Full scale reporting by ACORN PRESS - get a copy of this week's (October 18) FORUM or the Redding PILOT (whose editor covered this story) or the Wilton BULLETIN...for complete picture!  For Norwalk HOUR report of Thursday, Oct. 25 meeting by opponents, click HERE.

Saturday August 25th story (2nd lead) in Norwalk HOURreports of Northeast Utilities changing power line proposal--addition of new alternative--to take a wider swath of land (to make towers shorter) is on the table...

Thursday, August 2nd, 9am, Town Hall Meeting Room
Weston Planning and Zoning Commission, Conservation Commission and Board of Selectmen arrange public meeting for CL&P to explain...which they did, and so begins a process that may change the face of Weston...(more to come)

LWV Observer report on August 2 Joint Meeting regarding power lines:
This was a special Joint Meeting of three (3) Boards held by the Board of Selectmen--only the Chair. of Conservation and Planning and Zoning sat at the front table, however, and a quorum only of the Board of Selectmen was present.  Few citizens were in the audience, as this was not billed as a "Public Hearing" but rather a public meeting (open to all);  by the end of this almost three hour session it was clear that a larger room would be needed for the truly public input event--date uncertain at this time.  Although the present application to the CT Siting Council does not include information beyond the most superficial, the second part of the upgrade by CL&P in the South Western part of the state will cut straight across the lower part of Weston--from Weston Road to Tall Pines by way of Slumber Corners--just follow the line of CL&P towers that exist now, picture 130' average metal structures with three levels of high tension wires that hum in wet or humid  weather and then assume that the right-of-way will have to be widened from 80' to 125' or possibly more (this means condemning properties), and you have the long and short of the situation.

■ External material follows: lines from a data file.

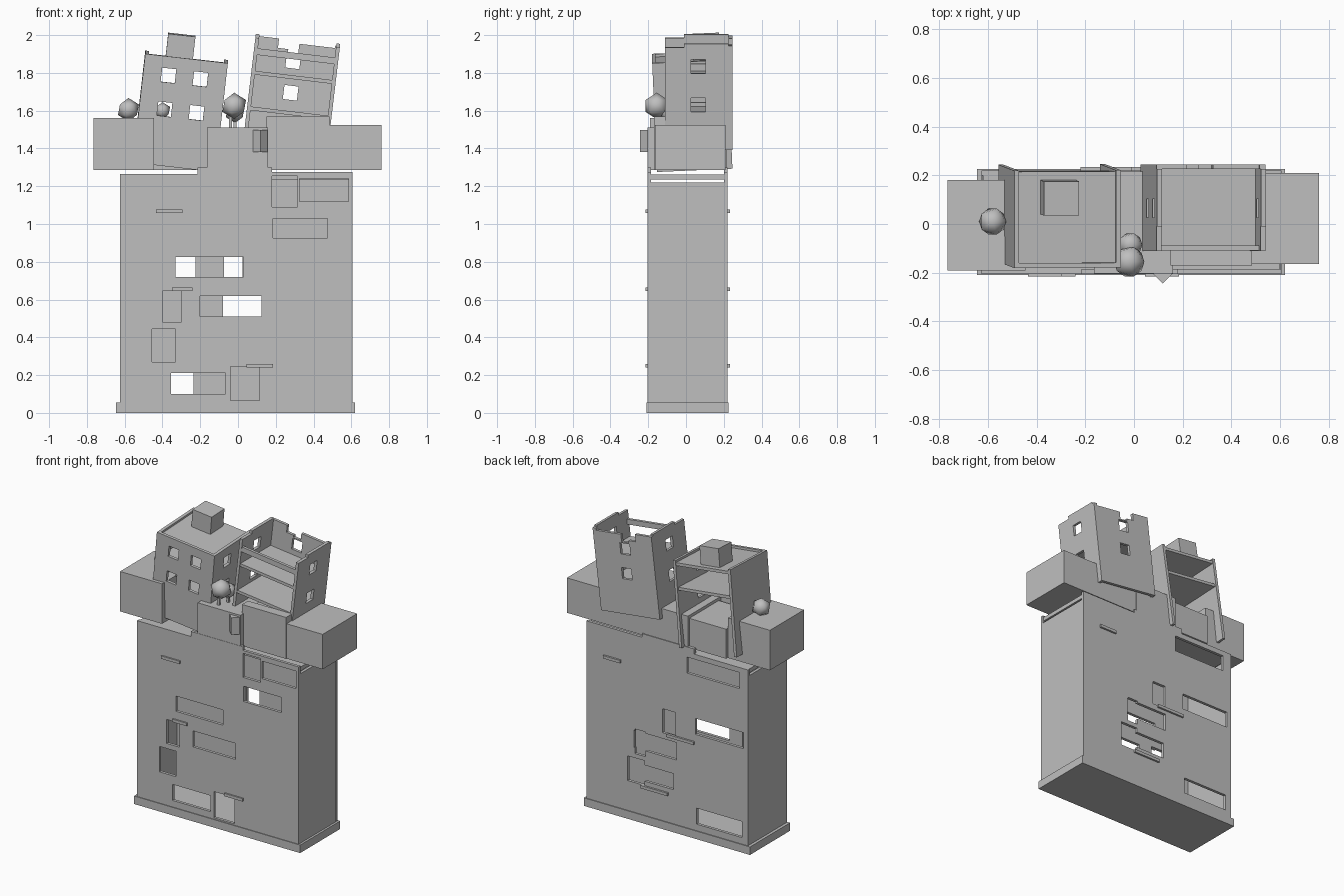
import bpy, bmesh, math
from mathutils import Matrix

if "Cube" in bpy.data.objects:
    bpy.data.objects.remove(bpy.data.objects["Cube"])

stone = bpy.data.materials.new("plain_grey")
stone.diffuse_color = (0.52, 0.52, 0.52, 1)
stone.use_nodes = True
stone.node_tree.nodes["Principled BSDF"].inputs["Base Color"].default_value = stone.diffuse_color
IDENT = Matrix.Identity(4)


def finish(name, bm, frame=IDENT):
    bmesh.ops.recalc_face_normals(bm, faces=bm.faces)
    me = bpy.data.meshes.new(name)
    bm.to_mesh(me)
    bm.free()
    me.materials.append(stone)
    ob = bpy.data.objects.new(name, me)
    bpy.context.collection.objects.link(ob)
    ob.matrix_world = frame
    return ob


def box(name, x, y, z, frame=IDENT):
    bm = bmesh.new()
    bmesh.ops.create_cube(bm, size=1)
    for v in bm.verts:
        for i, (lo, hi) in enumerate((x, y, z)):
            v.co[i] = lo if v.co[i] < 0 else hi
    return finish(name, bm, frame)


def panel(name, axis, at, u, v, holes=(), frame=IDENT, thick=0.02):
    """Upright wall centred on axis = at, with (u0, u1, v0, v1) openings."""
    us = sorted({*u, *[min(max(c, u[0]), u[1]) for h in holes for c in h[:2]]})
    vs = sorted({*v, *[min(max(c, v[0]), v[1]) for h in holes for c in h[2:]]})
    bm = bmesh.new()
    grid = {}

    def vert(i, j):
        if (i, j) not in grid:
            a, b = us[i], vs[j]
            grid[i, j] = bm.verts.new((a, at, b) if axis == "y" else (at, a, b))
        return grid[i, j]

    for i in range(len(us) - 1):
        for j in range(len(vs) - 1):
            a, b = (us[i] + us[i + 1]) / 2, (vs[j] + vs[j + 1]) / 2
            if not any(h[0] < a < h[1] and h[2] < b < h[3] for h in holes):
                bm.faces.new([vert(i, j), vert(i + 1, j), vert(i + 1, j + 1), vert(i, j + 1)])
    ob = finish(name, bm, frame)
    mod = ob.modifiers.new("thickness", "SOLIDIFY")
    mod.thickness, mod.offset = thick, 0
    return ob


def square(u, v, s=0.075):
    return (u - s / 2, u + s / 2, v - s / 2, v + s / 2)


def ball(name, pos, r):
    bm = bmesh.new()
    bmesh.ops.create_icosphere(bm, subdivisions=1, radius=r)
    ob = finish(name, bm, Matrix.Translation(pos))
    for p in ob.data.polygons:
        p.use_smooth = True


# Main block: hollow shell with scattered openings
X0, X1 = -0.625, 0.605
shoulders = [(X0, -0.215, 1.265, 1.4), (0.18, X1, 1.275, 1.4)]
front_holes = [
    (-0.33, 0.03, 0.72, 0.825), (-0.20, 0.125, 0.51, 0.62), (-0.355, -0.065, 0.10, 0.21),
    (-0.40, -0.30, 0.48, 0.645), (-0.455, -0.33, 0.27, 0.445), (-0.04, 0.115, 0.065, 0.245),
    (0.185, 0.475, 0.925, 1.03), (0.18, 0.315, 1.09, 1.255), (0.325, 0.585, 1.12, 1.24)]
back_holes = [
    (-0.56, -0.16, 1.12, 1.23), (-0.59, -0.225, 0.715, 0.825), (-0.58, -0.235, 0.10, 0.21),
    (-0.075, 0.025, 0.66, 0.825), (0.155, 0.235, 0.46, 0.63), (-0.08, 0.24, 0.50, 0.62),
    (-0.06, 0.29, 0.29, 0.40), (0.16, 0.29, 0.26, 0.43)]
panel("front_wall", "y", -0.195, (X0, X1), (0, 1.30), front_holes + shoulders)
panel("back_wall", "y", 0.21, (X0, X1), (0, 1.30), back_holes + shoulders)
for n, x in (("left", X0 + 0.011), ("right", X1 - 0.011)):
    panel(n + "_side_wall", "x", x, (-0.185, 0.20), (0, 1.22))
box("block_roof", (X0 + 0.005, X1 - 0.005), (-0.185, 0.20), (1.235, 1.262))
box("block_floor", (X0, X1), (-0.2, 0.215), (0, 0.03))

# Plinth strips around the foot
for n, y in (("front", (-0.21, -0.2)), ("back", (0.215, 0.226))):
    box(n + "_plinth", (-0.645, 0.62), y, (0, 0.055))
for n, x in (("left", (-0.645, X0)), ("right", (X1, 0.62))):
    box(n + "_plinth", x, (-0.21, 0.226), (0, 0.055))

# Small ledges, repeated half a turn round on the back
for a, b, z in ((-0.435, -0.295, 1.067), (-0.35, -0.24, 0.655), (0.045, 0.185, 0.25)):
    box("front_ledge", (a, b), (-0.215, -0.2), (z - 0.01, z + 0.01))
for a, b, z in ((0.34, 0.47, 1.067), (-0.22, -0.01, 0.655), (-0.02, 0.185, 0.25)):
    box("back_ledge", (a, b), (0.215, 0.233), (z - 0.01, z + 0.01))

# Overhanging boxes and centre block
box("left_overhang", (-0.765, -0.445), (-0.19, 0.18), (1.285, 1.56))
box("right_overhang", (0.16, 0.76), (-0.165, 0.21), (1.285, 1.525))
box("right_step", (0.15, 0.485), (-0.17, -0.105), (1.285, 1.57))
box("left_infill", (-0.445, -0.165), (-0.12, 0.2), (1.287, 1.49))
box("centre_block", (-0.165, 0.16), (-0.203, 0.215), (1.287, 1.51))

# Turned lantern on the centre block
box("lantern", (-0.027, 0.027), (-0.027, 0.027), (1.38, 1.497),
    Matrix.Translation((0.118, -0.205, 0)) @ Matrix.Rotation(math.radians(45), 4, "Z"))

# Left leaning tower: open at the back
L = (Matrix.Translation((-0.338, 0.045, 1.309)) @ Matrix.Rotation(math.radians(2.5), 4, "X")
     @ Matrix.Rotation(math.radians(6.5), 4, "Y"))
panel("left_tower_front", "y", -0.19, (-0.22, 0.22), (0, 0.58),
      [square(u, w) for u in (-0.085, 0.085) for w in (0.30, 0.48)], L)
for n, x, holes in (("left", -0.21, []), ("right", 0.21, [square(-0.05, 0.48), square(-0.05, 0.3)])):
    panel("left_tower_%s_wall" % n, "x", x, (-0.18, 0.20), (0, 0.58), holes, L)
box("left_tower_roof", (-0.2, 0.2), (-0.18, 0.195), (0.545, 0.565), L)
box("left_tower_floor", (-0.2, 0.2), (-0.18, 0.19), (0.38, 0.4), L)
box("chimney", (-0.11, 0.035), (0.02, 0.16), (0.56, 0.69), L)

# Right leaning tower: open at the front with a ragged top
R = Matrix.Translation((0.251, 0.07, 1.419)) @ Matrix.Rotation(math.radians(6.8), 4, "Y")
panel("right_tower_back", "y", 0.165, (-0.225, 0.225), (0, 0.555),
      [square(-0.005, 0.277), square(-0.012, 0.444), (-0.10, 0.01, 0.505, 0.6),
       (0.01, 0.2, 0.54, 0.6), (-0.045, 0.01, 0.49, 0.6)], R)
for n, x in (("left", -0.215), ("right", 0.215)):
    panel("right_tower_%s_wall" % n, "x", x, (-0.18, 0.155), (0, 0.565),
          [square(-0.005, 0.24), square(-0.005, 0.445), (-0.18, -0.08, 0.545, 0.6)], R)
for n, w in (("lower", 0.17), ("upper", 0.36)):
    box("right_tower_%s_floor" % n, (-0.205, 0.205), (-0.175, 0.155), (w - 0.01, w + 0.01), R)
box("right_tower_rail", (-0.205, 0.205), (-0.178, -0.158), (0.455, 0.49), R)

# Round bushes and short stems
ball("left_bush", (-0.58, 0.01, 1.605), 0.062)
ball("front_bush", (-0.02, -0.155, 1.625), 0.07)
ball("rear_bush", (-0.015, -0.085, 1.59), 0.055)
for x, y in ((-0.04, -0.15), (-0.015, -0.085)):
    box("bush_stem", (x - 0.008, x + 0.008), (y - 0.008, y + 0.008), (1.50, 1.58))
ball("inner_bush", (-0.40, -0.05, 1.60), 0.045)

The public present, as well as the elected Town officials sharply questioned the CL&P staff and consultants on the need for this upgrade, the power situation in CT generally, why the need to cross Long Island Sound--is it that CL&P is now competing with out of area power suppliers and wants the competitive advantage of even more power than Connecticut may need...lots of questions, and this is just the beginning of a community dialogue.  One citizen pointed out that this very same proposal had been made 30 years ago...CL&P said it was now more than time to institute the upgrade.


Presentation by CL&P for proposed high voltage lines through Weston.  Please see below for locations in Town (one at the Northwest corner, the other, a further into the future concept, all across the lower end of Town)...after 60 days (from July 16), application will go CT Siting Council.

From the basic data supplied in the package given to the Town, it looks as if the high voltage lines will require 130 foot towers, wider right-of-ways (typical ROW in Weston part of the line 80' and typical additional land needed 45'), clearing of trees.  Please see below for a map reproduced from the Planning and Zoning Commission files.